#### Task
Every line from the one with "0.107, 0.061, 1))" to the end of the entries, both included, is to be copied exactly; the other lines stay out.

[Data for this exercise Boundary: Start]

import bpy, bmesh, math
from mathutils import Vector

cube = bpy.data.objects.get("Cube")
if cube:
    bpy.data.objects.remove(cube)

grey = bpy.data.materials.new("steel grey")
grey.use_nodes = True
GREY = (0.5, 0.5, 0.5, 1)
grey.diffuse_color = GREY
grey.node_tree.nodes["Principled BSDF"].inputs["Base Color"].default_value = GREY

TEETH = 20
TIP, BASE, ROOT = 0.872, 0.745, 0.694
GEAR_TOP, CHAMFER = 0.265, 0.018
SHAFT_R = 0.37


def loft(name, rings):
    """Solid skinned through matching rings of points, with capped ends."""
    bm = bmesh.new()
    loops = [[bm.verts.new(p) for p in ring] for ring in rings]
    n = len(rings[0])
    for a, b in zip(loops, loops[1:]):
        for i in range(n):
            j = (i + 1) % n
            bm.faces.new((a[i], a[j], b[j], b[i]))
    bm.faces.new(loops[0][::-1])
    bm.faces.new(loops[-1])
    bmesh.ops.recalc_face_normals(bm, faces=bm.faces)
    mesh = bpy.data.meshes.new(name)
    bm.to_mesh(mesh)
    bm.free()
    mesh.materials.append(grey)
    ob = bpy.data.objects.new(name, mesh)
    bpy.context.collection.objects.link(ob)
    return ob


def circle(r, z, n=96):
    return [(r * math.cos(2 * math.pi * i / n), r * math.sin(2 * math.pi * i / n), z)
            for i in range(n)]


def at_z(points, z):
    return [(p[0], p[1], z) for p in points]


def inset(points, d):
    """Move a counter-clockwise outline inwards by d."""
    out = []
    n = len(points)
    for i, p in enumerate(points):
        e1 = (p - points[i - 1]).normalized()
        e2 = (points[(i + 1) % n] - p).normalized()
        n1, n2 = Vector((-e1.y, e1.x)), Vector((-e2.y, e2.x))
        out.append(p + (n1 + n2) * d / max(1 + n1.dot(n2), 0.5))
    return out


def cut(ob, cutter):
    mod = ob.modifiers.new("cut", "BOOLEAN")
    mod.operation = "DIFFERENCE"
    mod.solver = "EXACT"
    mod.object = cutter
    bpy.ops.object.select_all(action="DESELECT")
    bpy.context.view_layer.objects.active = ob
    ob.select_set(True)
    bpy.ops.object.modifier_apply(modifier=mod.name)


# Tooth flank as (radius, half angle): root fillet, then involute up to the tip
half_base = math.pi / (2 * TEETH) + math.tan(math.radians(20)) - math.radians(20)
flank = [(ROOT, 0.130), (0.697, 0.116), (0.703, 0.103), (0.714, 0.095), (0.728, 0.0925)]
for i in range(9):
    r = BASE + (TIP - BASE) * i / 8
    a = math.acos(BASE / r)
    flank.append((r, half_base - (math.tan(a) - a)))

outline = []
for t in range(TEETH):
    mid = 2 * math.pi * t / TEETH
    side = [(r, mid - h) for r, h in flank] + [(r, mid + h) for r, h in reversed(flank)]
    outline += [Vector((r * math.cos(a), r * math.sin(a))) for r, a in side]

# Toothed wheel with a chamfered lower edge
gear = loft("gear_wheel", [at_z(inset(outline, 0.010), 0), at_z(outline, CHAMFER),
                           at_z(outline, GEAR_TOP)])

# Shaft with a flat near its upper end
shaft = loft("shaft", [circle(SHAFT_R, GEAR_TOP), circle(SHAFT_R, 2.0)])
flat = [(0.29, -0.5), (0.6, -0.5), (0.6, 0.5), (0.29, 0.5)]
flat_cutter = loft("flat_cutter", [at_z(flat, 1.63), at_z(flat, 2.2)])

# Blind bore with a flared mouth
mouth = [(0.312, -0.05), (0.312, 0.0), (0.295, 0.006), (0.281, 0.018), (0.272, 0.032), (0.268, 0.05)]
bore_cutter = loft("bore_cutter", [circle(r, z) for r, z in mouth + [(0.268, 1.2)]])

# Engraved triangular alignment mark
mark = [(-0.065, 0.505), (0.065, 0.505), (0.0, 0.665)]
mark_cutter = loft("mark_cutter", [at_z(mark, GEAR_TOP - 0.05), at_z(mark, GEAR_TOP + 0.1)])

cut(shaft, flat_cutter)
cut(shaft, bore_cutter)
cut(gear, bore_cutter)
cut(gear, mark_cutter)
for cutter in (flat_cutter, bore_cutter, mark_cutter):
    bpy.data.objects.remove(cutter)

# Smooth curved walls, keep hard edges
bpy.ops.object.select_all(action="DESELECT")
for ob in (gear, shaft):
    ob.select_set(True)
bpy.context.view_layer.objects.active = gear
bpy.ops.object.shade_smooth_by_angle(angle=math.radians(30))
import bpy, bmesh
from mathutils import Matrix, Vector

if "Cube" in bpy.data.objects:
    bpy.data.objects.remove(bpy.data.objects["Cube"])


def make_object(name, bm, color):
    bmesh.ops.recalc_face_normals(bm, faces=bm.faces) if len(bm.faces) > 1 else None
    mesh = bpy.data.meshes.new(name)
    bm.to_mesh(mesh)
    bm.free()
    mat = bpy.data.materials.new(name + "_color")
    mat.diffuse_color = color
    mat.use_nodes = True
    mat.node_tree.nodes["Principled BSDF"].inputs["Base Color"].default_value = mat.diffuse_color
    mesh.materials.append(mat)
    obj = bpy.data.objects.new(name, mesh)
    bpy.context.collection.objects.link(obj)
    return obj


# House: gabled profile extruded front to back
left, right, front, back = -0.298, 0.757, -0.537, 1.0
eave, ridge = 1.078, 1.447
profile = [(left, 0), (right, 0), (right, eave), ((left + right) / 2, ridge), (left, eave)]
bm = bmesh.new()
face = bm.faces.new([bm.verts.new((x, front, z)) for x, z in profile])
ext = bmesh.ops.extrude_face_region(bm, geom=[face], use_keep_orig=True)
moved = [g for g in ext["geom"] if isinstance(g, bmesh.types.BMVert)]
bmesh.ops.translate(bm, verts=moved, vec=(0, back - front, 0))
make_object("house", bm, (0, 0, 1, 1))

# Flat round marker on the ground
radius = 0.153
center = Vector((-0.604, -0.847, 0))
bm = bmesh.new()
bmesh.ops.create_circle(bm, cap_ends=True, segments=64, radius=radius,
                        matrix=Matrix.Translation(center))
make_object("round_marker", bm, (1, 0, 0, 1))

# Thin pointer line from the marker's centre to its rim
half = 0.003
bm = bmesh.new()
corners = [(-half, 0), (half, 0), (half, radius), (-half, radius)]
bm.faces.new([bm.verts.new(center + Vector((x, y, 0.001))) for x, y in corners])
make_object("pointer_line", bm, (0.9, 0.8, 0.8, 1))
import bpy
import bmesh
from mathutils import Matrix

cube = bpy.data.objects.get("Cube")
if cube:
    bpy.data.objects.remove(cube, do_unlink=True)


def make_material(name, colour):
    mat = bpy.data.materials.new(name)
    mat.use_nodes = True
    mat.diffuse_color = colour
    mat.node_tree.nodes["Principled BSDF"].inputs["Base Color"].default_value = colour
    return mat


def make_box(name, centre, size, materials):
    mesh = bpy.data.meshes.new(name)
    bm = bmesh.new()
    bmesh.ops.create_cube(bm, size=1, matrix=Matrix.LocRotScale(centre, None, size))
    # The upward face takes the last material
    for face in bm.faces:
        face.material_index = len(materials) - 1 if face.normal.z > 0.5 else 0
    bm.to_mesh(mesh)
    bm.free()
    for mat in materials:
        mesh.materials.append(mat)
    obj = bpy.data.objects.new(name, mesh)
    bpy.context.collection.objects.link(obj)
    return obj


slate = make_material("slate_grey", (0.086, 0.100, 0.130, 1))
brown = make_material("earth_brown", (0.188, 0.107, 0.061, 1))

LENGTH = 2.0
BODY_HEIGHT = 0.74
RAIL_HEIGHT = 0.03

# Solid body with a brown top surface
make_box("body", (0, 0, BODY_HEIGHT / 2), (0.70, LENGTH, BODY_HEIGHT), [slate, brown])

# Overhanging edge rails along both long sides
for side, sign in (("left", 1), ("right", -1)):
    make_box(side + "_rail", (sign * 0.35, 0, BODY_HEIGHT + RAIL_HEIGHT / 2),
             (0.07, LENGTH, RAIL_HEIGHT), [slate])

[Data for this exercise Boundary: End]

#### Task output
brown = make_material("earth_brown", (0.188, 0.107, 0.061, 1))

LENGTH = 2.0
BODY_HEIGHT = 0.74
RAIL_HEIGHT = 0.03

# Solid body with a brown top surface
make_box("body", (0, 0, BODY_HEIGHT / 2), (0.70, LENGTH, BODY_HEIGHT), [slate, brown])

# Overhanging edge rails along both long sides
for side, sign in (("left", 1), ("right", -1)):
    make_box(side + "_rail", (sign * 0.35, 0, BODY_HEIGHT + RAIL_HEIGHT / 2),
             (0.07, LENGTH, RAIL_HEIGHT), [slate])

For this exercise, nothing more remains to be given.